I respectfully urge you who study the mystery,
don't pass your days and nights in vain.
Sekito Kisen, Sandokai
Mandala@MIT: Compassion, Healing, and Flourishing
Hosted by MIT CSAIL
February 3 - 4, 2020
On February 3, 2020, the Venerable Tenzin Priyadarshi and Professor Carlo Ratti unveiled the world's first Robotic Mandala drawn by Scribit - the write & erase robot - at the MIT CSAIL building.
Produced in partnership with MIT SENSEable Lab, CSAIL, and Scribit.
Mandala @ MIT
The Medicine Buddha: Harmony, Healing, and Well-Being
October 23 - November 1, 2014
at the Massachusetts Institute of Technology

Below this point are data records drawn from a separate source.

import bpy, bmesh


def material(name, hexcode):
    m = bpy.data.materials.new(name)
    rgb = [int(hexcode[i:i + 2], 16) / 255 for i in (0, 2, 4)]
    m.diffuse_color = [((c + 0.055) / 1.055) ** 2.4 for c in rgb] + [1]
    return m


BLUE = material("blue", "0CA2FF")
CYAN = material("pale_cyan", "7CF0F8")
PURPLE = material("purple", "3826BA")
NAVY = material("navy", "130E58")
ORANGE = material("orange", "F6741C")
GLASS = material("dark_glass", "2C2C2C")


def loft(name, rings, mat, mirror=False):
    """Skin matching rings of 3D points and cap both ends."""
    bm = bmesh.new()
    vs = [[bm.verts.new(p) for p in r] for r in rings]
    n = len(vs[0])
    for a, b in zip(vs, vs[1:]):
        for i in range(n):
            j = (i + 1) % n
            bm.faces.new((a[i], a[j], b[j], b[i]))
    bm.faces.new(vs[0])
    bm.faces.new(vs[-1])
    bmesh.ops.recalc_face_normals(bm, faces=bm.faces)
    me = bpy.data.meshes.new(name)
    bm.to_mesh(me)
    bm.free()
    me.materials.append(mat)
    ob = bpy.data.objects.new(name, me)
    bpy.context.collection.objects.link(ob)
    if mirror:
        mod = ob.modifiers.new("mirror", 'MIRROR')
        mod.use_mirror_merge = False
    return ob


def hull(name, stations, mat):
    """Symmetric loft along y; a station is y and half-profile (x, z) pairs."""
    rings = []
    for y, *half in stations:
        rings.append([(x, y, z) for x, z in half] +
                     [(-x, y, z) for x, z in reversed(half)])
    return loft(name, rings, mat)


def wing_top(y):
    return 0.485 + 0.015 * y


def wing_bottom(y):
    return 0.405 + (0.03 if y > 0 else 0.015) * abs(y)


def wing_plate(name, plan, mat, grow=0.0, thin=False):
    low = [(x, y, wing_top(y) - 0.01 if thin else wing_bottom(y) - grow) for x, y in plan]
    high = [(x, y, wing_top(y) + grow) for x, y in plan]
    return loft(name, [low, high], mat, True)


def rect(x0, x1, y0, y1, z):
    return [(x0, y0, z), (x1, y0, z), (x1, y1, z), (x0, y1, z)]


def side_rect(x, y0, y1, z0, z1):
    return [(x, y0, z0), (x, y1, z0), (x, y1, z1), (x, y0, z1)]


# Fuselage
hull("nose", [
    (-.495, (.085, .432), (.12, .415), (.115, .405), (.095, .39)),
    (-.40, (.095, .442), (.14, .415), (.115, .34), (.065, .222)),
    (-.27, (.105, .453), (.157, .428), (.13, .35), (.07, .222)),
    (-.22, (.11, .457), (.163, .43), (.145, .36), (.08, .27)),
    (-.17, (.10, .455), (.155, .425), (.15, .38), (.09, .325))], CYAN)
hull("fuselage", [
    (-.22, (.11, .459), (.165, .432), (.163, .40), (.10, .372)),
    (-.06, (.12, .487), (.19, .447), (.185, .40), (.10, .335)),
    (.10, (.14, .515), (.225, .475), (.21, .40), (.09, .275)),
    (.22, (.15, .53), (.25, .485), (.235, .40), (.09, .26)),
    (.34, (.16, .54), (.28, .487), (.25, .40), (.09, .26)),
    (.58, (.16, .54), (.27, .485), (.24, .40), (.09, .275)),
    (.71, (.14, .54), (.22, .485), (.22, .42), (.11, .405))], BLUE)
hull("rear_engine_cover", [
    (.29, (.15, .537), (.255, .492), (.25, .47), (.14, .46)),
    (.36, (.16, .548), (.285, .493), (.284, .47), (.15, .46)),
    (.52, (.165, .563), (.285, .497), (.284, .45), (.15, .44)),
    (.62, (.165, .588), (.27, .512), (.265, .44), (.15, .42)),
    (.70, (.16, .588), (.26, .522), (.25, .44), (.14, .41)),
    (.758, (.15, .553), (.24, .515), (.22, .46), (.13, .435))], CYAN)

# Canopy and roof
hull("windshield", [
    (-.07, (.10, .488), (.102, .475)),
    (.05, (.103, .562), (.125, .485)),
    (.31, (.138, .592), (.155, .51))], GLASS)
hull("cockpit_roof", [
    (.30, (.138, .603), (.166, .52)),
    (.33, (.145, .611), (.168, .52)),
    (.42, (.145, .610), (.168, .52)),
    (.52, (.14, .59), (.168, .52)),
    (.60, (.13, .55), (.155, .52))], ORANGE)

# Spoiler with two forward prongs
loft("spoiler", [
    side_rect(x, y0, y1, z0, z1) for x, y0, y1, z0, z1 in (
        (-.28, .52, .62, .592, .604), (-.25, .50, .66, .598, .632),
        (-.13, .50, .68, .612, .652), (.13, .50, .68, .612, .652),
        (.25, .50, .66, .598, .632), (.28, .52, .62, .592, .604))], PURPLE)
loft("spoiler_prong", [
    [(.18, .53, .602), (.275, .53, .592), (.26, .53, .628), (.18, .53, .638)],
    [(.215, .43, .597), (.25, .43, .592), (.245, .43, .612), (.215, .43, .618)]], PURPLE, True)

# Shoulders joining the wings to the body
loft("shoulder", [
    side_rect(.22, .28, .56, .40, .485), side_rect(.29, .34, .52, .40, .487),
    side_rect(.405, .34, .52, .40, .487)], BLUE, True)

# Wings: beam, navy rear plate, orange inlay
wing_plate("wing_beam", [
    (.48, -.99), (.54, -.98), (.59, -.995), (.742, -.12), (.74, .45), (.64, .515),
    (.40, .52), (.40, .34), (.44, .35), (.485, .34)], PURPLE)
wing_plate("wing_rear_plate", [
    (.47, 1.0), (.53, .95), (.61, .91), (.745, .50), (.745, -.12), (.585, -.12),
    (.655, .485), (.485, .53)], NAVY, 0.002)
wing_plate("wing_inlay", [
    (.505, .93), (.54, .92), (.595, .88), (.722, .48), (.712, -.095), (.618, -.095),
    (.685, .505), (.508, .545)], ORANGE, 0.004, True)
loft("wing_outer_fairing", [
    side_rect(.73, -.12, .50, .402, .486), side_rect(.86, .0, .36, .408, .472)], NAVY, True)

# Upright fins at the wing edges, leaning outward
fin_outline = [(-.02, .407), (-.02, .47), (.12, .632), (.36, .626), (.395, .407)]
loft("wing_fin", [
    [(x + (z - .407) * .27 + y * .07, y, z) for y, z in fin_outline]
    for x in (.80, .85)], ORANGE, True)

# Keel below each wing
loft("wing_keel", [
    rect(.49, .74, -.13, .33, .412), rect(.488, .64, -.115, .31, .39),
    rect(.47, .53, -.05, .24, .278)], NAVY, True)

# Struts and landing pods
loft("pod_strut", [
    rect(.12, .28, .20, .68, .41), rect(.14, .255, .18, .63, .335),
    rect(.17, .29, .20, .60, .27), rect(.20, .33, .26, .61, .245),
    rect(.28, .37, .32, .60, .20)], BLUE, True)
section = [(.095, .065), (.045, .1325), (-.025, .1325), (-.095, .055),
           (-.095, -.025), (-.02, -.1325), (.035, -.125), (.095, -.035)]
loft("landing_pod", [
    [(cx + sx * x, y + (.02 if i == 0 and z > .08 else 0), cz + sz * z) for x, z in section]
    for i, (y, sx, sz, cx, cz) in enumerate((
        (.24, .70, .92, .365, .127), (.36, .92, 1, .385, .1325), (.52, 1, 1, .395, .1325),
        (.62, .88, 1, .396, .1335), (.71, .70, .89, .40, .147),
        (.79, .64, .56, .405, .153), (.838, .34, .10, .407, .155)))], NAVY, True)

Hall | 229 Vassar Street | Cambridge | MA
Public viewing is free. Donations appreciated.
Public viewing hours are 11am-5pm on all day (except October 31, open until 7pm).
The Monks of Gaden Shartse Dokhang Monastery
The monks of Gaden Shartse Dokhang Monastery are here with the blessing of His Holiness the 14th Dalai Lama to share their culture, philosophy and arts. Historic Gaden Shartse Monastery was originally founded in Tibet in 1409 by Je Tsongkhapa.
About Mandala at MIT:
The purpose of this project is to
increase social and cultural awareness in the participating communities by
exploring the various dimensions of aesthetic and contemplative traditions.
Art, music, and storytelling will be among the diverse disciplines we explore.
Through these community-building exercises, we will help students share and
develop a more positive attitude by acquiring basic tools for conflict resolution
and peace building.
Mandala @ MIT is a visionary and reflective exercise that
hopes to encourage young minds to visualize and meditate about
the positive qualities that they would like to see manifested in the
world. It motivates them to express their ideas through art by
symbols and patterns. The representation of positive qualities in an
ideal world in the form of an artistic pattern has often been
referred to as mandala by several cultures.
Co-sponsored by Simmons Hall, MIT Office of Religious Life, Prajnopaya at MIT, and a generous gift from William R. (1956) and Betsy P. Leitch.